BEIJING: China's factory activity picked up pace in June, official data showed Tuesday, although analysts warned weak global demand and a potential coronavirus resurgence are weighing on its longer-term recovery.
The world's second-largest economy has been whirring back to life after the virus and sweeping lockdowns prompted a near-halt in activity at the start of the year. But economists caution that momentum may weaken in the second half of 2020 as key markets struggle to recover from the crisis and as orders for medical supplies abroad - which have boosted exports - peak and fall.
China's Purchasing Managers' Index (PMI), a key gauge of activity in factories, came in at 50.9 points in June, better than the 50.5 forecast in a Bloomberg News poll of analysts and up 0.3 points from May.
Anything above 50 is considered to show expansion.
The non-manufacturing PMI came in at 54.4 points from 53.6, according to the National Bureau of Statistics (NBS).
The readings will be welcomed as the economy slowly emerges from the disease, having shrunk in the first quarter for the first time in decades.
NBS senior statistician Zhao Qinghe noted that the surprise uptick came as "supply and demand continued to pick up" in June, while imports and exports are also looking better as major global markets restart their economies.

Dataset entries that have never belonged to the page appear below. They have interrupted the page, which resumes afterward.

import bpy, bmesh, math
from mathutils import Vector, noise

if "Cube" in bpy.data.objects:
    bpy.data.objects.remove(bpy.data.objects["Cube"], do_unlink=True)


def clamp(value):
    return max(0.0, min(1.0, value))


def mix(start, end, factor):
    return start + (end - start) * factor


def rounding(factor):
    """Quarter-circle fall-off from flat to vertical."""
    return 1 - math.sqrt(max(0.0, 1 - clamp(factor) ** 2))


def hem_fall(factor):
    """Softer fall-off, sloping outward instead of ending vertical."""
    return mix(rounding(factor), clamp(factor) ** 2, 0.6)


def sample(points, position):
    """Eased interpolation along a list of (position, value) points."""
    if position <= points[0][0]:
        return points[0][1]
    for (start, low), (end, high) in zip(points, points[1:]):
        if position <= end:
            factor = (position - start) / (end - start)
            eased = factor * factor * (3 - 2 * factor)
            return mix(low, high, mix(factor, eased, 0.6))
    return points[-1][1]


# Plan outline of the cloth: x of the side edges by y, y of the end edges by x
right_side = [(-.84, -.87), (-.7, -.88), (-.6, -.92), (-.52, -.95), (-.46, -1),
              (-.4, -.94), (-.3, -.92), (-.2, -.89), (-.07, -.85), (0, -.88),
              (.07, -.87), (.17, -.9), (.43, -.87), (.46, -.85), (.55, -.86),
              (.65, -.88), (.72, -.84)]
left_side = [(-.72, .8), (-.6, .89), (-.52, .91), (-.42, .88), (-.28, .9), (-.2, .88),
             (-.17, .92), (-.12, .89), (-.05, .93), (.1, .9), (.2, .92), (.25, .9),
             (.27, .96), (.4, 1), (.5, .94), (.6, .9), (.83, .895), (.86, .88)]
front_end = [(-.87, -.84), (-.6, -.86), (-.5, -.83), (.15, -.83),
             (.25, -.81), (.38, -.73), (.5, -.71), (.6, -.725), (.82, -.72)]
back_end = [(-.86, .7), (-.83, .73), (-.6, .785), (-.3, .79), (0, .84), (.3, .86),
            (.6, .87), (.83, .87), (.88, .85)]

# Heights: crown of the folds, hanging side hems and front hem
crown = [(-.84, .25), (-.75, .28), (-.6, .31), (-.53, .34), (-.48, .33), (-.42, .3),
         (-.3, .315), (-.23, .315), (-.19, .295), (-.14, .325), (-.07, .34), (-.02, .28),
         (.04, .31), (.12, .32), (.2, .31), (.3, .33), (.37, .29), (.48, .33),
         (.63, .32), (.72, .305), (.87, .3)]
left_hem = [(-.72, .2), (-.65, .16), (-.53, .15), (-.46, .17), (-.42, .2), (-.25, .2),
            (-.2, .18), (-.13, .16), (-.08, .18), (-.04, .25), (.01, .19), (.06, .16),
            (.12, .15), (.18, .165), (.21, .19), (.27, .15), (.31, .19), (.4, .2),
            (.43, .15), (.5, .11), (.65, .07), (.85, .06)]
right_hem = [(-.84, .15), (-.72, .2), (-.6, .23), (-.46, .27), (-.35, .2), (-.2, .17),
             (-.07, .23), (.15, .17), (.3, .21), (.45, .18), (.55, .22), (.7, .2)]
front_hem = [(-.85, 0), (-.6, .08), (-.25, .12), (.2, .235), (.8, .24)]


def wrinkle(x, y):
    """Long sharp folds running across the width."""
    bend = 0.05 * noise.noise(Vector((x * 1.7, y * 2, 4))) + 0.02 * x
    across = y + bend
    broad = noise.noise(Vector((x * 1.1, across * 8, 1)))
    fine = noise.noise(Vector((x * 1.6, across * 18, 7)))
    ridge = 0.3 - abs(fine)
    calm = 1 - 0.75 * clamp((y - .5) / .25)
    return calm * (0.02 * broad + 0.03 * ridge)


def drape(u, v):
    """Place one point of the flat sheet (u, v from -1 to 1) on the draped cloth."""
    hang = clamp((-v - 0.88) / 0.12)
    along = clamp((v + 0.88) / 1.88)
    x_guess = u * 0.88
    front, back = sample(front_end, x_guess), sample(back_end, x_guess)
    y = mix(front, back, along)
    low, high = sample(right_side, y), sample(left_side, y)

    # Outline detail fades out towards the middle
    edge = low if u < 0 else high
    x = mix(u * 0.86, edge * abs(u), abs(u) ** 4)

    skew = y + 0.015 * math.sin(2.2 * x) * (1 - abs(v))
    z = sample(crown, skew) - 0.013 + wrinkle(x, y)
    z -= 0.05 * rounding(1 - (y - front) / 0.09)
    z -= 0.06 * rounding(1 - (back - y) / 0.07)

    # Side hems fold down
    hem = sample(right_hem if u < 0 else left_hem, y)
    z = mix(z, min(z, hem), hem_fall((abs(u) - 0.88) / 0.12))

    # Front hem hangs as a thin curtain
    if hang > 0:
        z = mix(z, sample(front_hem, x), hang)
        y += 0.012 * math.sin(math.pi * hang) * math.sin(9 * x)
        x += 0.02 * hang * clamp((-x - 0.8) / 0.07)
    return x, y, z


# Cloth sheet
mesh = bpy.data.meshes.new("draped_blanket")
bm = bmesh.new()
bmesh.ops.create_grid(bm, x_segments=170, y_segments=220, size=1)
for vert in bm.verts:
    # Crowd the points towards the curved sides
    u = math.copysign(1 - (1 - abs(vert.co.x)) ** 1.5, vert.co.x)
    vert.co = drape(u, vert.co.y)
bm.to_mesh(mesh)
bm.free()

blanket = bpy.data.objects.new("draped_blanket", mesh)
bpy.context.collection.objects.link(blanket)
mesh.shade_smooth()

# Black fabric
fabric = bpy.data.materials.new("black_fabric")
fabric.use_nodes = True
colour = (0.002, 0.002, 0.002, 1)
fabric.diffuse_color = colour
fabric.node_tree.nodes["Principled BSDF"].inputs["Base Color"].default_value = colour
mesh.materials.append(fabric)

But he warned there were still "uncertainties", with the import and export indexes below the 50-mark and a larger number of small enterprises reporting a lack of orders.